Eighty years ago this week a seemingly run-of-the-mill Championship match grabbed the headlines when Maurice Nichol, a 29-year-old Worcestershire batsman, was found dead in his bed on the second morning of the game.
Born in Durham, Nichol spent time on the ground staff at The Oval and then played for Durham while he qualified for Worcestershire, making his Championship debut for them in 1929, although he did play for them once in 1928 against the West Indians making a hundred on his first-class debut.
He quickly earned a reputation as a good player of spin and immediately became a regular in the side, easily passing 1000 runs in each of his first three summers. In 1931 he acted as 12th man for England and was beginning to be talked about as a possible future England player.
In the winter of 1931, Nichol was hospitalised in Sunderland for several months with pneumonia and pleurisy and unsurprisingly, the following summer, his form suffered badly. Weakened by the illness, he struggled when in the field for long periods and found it hard to build an innings.
In 1933 he seemed to have fully recovered, and enjoyed his best season, making 2154 runs at 43.95, including eight hundreds. There was, however, one incident that hinted all was not well.
In June, Nichol had travelled to Leyton for Worcestershire's match against Essex. He made a duck on the Saturday and on Sunday evening he collapsed at Stratford station and took no further part in the game. He returned home and it was reported he was suffering from heart palpitations. He sat out the next fixture but returned after that with no noticeable side effects.
He started 1934 badly, making only 57 runs in his first five innings. After scoring 4 in his only knock as Worcestershire started their Championship campaign with a win, he travelled to Chelmsford for the Whitsun Bank Holiday match against Essex starting on May 19.

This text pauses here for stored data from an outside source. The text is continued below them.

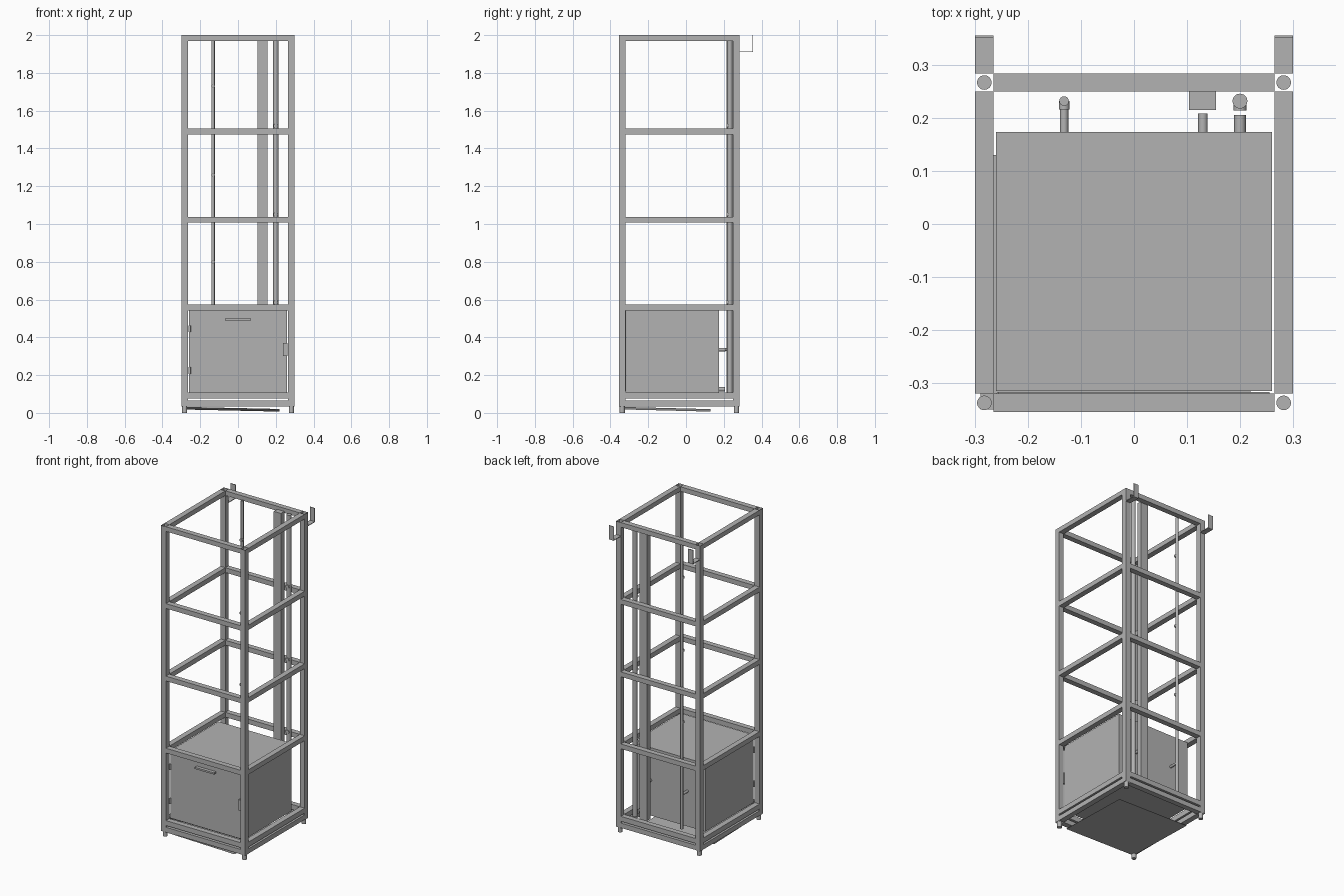
import bpy, bmesh
from mathutils import Vector, Matrix

cube = bpy.data.objects.get("Cube")
if cube:
    bpy.data.objects.remove(cube, do_unlink=True)

GREY = (0.45, 0.45, 0.45, 1)
steel = bpy.data.materials.new("grey_steel")
steel.use_nodes = True
steel.diffuse_color = GREY
steel.node_tree.nodes["Principled BSDF"].inputs["Base Color"].default_value = GREY


def finish(name, bm, smooth=False):
    mesh = bpy.data.meshes.new(name)
    bm.to_mesh(mesh)
    bm.free()
    mesh.materials.append(steel)
    ob = bpy.data.objects.new(name, mesh)
    bpy.context.collection.objects.link(ob)
    if smooth:
        bpy.ops.object.select_all(action='DESELECT')
        ob.select_set(True)
        bpy.context.view_layer.objects.active = ob
        bpy.ops.object.shade_smooth_by_angle()
    return ob


def box(name, x, y, z, open_ends=False):
    """Box from (min, max) ranges; open_ends drops the top and bottom."""
    bm = bmesh.new()
    bmesh.ops.create_cube(bm, size=1)
    for v in bm.verts:
        v.co = [r[0] if c < 0 else r[1] for c, r in zip(v.co, (x, y, z))]
    if open_ends:
        caps = [f for f in bm.faces if abs(f.normal.z) > 0.5]
        bmesh.ops.delete(bm, geom=caps, context='FACES_ONLY')
    return finish(name, bm)


def rod(name, start, end, radius):
    """Capped cylinder between two points."""
    a, b = Vector(start), Vector(end)
    turn = (b - a).to_track_quat('Z', 'Y').to_matrix().to_4x4()
    bm = bmesh.new()
    bmesh.ops.create_cone(bm, cap_ends=True, segments=24, radius1=radius,
                          radius2=radius, depth=(b - a).length,
                          matrix=Matrix.Translation((a + b) / 2) @ turn)
    return finish(name, bm, smooth=True)


# Outer and inner edges of the frame
XO, XI = 0.30, 0.265
FRONT, FRONT_IN, BACK_IN, BACK = -0.355, -0.32, 0.25, 0.284
SIDES = {"right": (-XO, -XI), "left": (XI, XO)}
ENDS = {"front": (FRONT, FRONT_IN), "back": (BACK_IN, BACK)}

# Hollow corner posts on round feet
for sx, x in SIDES.items():
    for sy, y in ENDS.items():
        box(f"{sy}_{sx}_post", x, y, (0.033, 2), open_ends=True)
        cx, cy = sum(x) / 2, sum(y) / 2
        rod(f"{sy}_{sx}_foot", (cx, cy, 0), (cx, cy, 0.036), 0.0137)

# Horizontal rails at every level
LEVELS = ((0.034, 0.065), (0.076, 0.108), (0.543, 0.574),
          (1.007, 1.038), (1.474, 1.505), (1.97, 2))
for i, z in enumerate(LEVELS):
    for sx, x in SIDES.items():
        box(f"{sx}_rail_{i}", x, (FRONT_IN, BACK_IN), z)
    for sy, y in ENDS.items():
        box(f"{sy}_rail_{i}", (-XI, XI), y, z)

# Wall hooks behind the top corners
for sx, x in SIDES.items():
    box(f"{sx}_hook_arm", x, (BACK, 0.356), (1.91, 1.914))
    box(f"{sx}_hook_lip", x, (0.352, 0.356), (1.91, 2))

# Cabinet with door, handle, lock and hinges
box("cabinet", (-0.26, 0.26), (-0.315, 0.174), (0.108, 0.545))
box("cabinet_door", (-0.256, 0.256), (-0.322, -0.317), (0.114, 0.541))
box("door_handle", (-0.068, 0.068), (-0.343, -0.322), (0.489, 0.5))
box("door_lock", (0.238, 0.262), (-0.336, -0.322), (0.3, 0.37))
for i, z in enumerate((0.225, 0.445)):
    rod(f"door_hinge_{i}", (-0.256, -0.324, z - 0.018), (-0.256, -0.324, z + 0.018), 0.006)

# Rear cable duct and pipes
PIPE_Y = 0.232
box("cable_duct", (0.104, 0.155), (0.215, BACK_IN), (0.108, 1.98))
rod("thick_pipe", (0.2, PIPE_Y, 0.108), (0.2, PIPE_Y, 1.98), 0.014)
rod("thin_pipe", (-0.132, PIPE_Y, 0.115), (-0.132, PIPE_Y, 1.98), 0.009)

# Small outlets on the pipes
for i, z in enumerate((0.8, 1.26, 1.73)):
    rod(f"thin_pipe_outlet_{i}", (-0.132, PIPE_Y, z), (-0.132, 0.216, z), 0.01)
for i, z in enumerate((0.585, 1.05, 1.52)):
    rod(f"thick_pipe_outlet_{i}", (0.2, PIPE_Y, z), (0.2, 0.214, z), 0.012)

# Stubs joining the cabinet to the pipes
rod("thin_pipe_stub", (-0.132, 0.17, 0.335), (-0.132, PIPE_Y, 0.335), 0.008)
rod("duct_stub", (0.13, 0.17, 0.335), (0.13, 0.209, 0.335), 0.009)
rod("drain_stub", (0.2, 0.17, 0.125), (0.2, 0.206, 0.125), 0.011)

# Slightly sloping drip tray beneath the frame
tray = box("drip_tray", (-0.29, 0.22), (-0.35, 0.13), (0, 0.002))
for v in tray.data.vertices:
    v.co.z += 0.03 - 0.022 * (v.co.x + 0.29) - 0.025 * (v.co.y + 0.35)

On the first day - a Saturday - Essex scored 367 for 6. With the Sunday a rest day, the players remained in the Saracen's Head Hotel but went their own way during the day. After a quiet morning, Nichol played golf with team-mates in the afternoon. They returned in the evening and spent a few hours in the hotel bar before heading to bed. Team-mates reported Nichol to be in good spirits and he went up to his room at around 11.30pm. About an hour later he went to see Harold Gibbons, Worcestershire's opening batsman, to cadge a cigarette.
When Nichol did not make breakfast the next day, at around 9am Syd Martin was sent to his room, where Nichol was discovered dead in his bed. Martin later told the coroner that Nichol was wearing only his shirt and that, as he had pyjamas with him, he assumed he had laid on the bed to read before finally undressing.
After a doctor was called to confirm what they knew already, the team headed to the ground, where the news was broken to the Essex players. Being a Bank Holiday, Chelmsford was full but the start was delayed for half an hour before it was decided to play on. Initially the crowd were bemused by the delay but word slowly spread. Flags were lowered to half-mast and everyone stood for a two-minute silence at the end of the first over.
The scorecard printers were faced with the problem of how to show Nichol. The decision was made to print a black line above and below his name.
On the Tuesday several newspapers alleged Nichol had been engaging in what was described as "horseplay" on the Sunday evening, wrestling team-mates and generally mucking about. This was strenuously denied by team-mates, who told the coroner at the inquest such claims were "disgusting". The coroner agreed, saying that "to suggest [Nichol's death] was associated with what has been suggested makes it particularly more painful and the suggestion is one to which there is no foundation whatsoever".
Asked what happened by the coroner, Gibbons said the players, including their captain, the Nawab of Pataudi Sr, spent the evening in the bar talking. "Maurice sat on his bag and did not get off until we left. We simply laughed and enjoyed what was said."
But he did also reveal that it was common knowledge Nichol had a weak heart "and he suffered from frequent palpitations after any exertion".
That was borne out by the conclusion of the inquest, which decided that Nichol could have died at any time. "I have never seen a larger heart," said the doctor who carried out the post mortem. "It was unbelievable he lived so long… a man in first-class cricket with a heart like that." The coroner then returned a verdict that death was due to cardiac failure, following pneumonia.
Three days later Nichol's body was taken home to Heston in County Durham, where hundreds lined the streets as the funeral cortege passed. Among the mourners was his fiancée, who he was due to marry at the end of the summer. The coffin was carried by five of his old Durham team-mates along with the county scorer. None of his Worcestershire team-mates were able to attend, as the county was playing Glamorgan.
Martin Williamson is executive editor of ESPNcricinfo and managing editor of ESPN Digital Media in Europe, the Middle East and Africa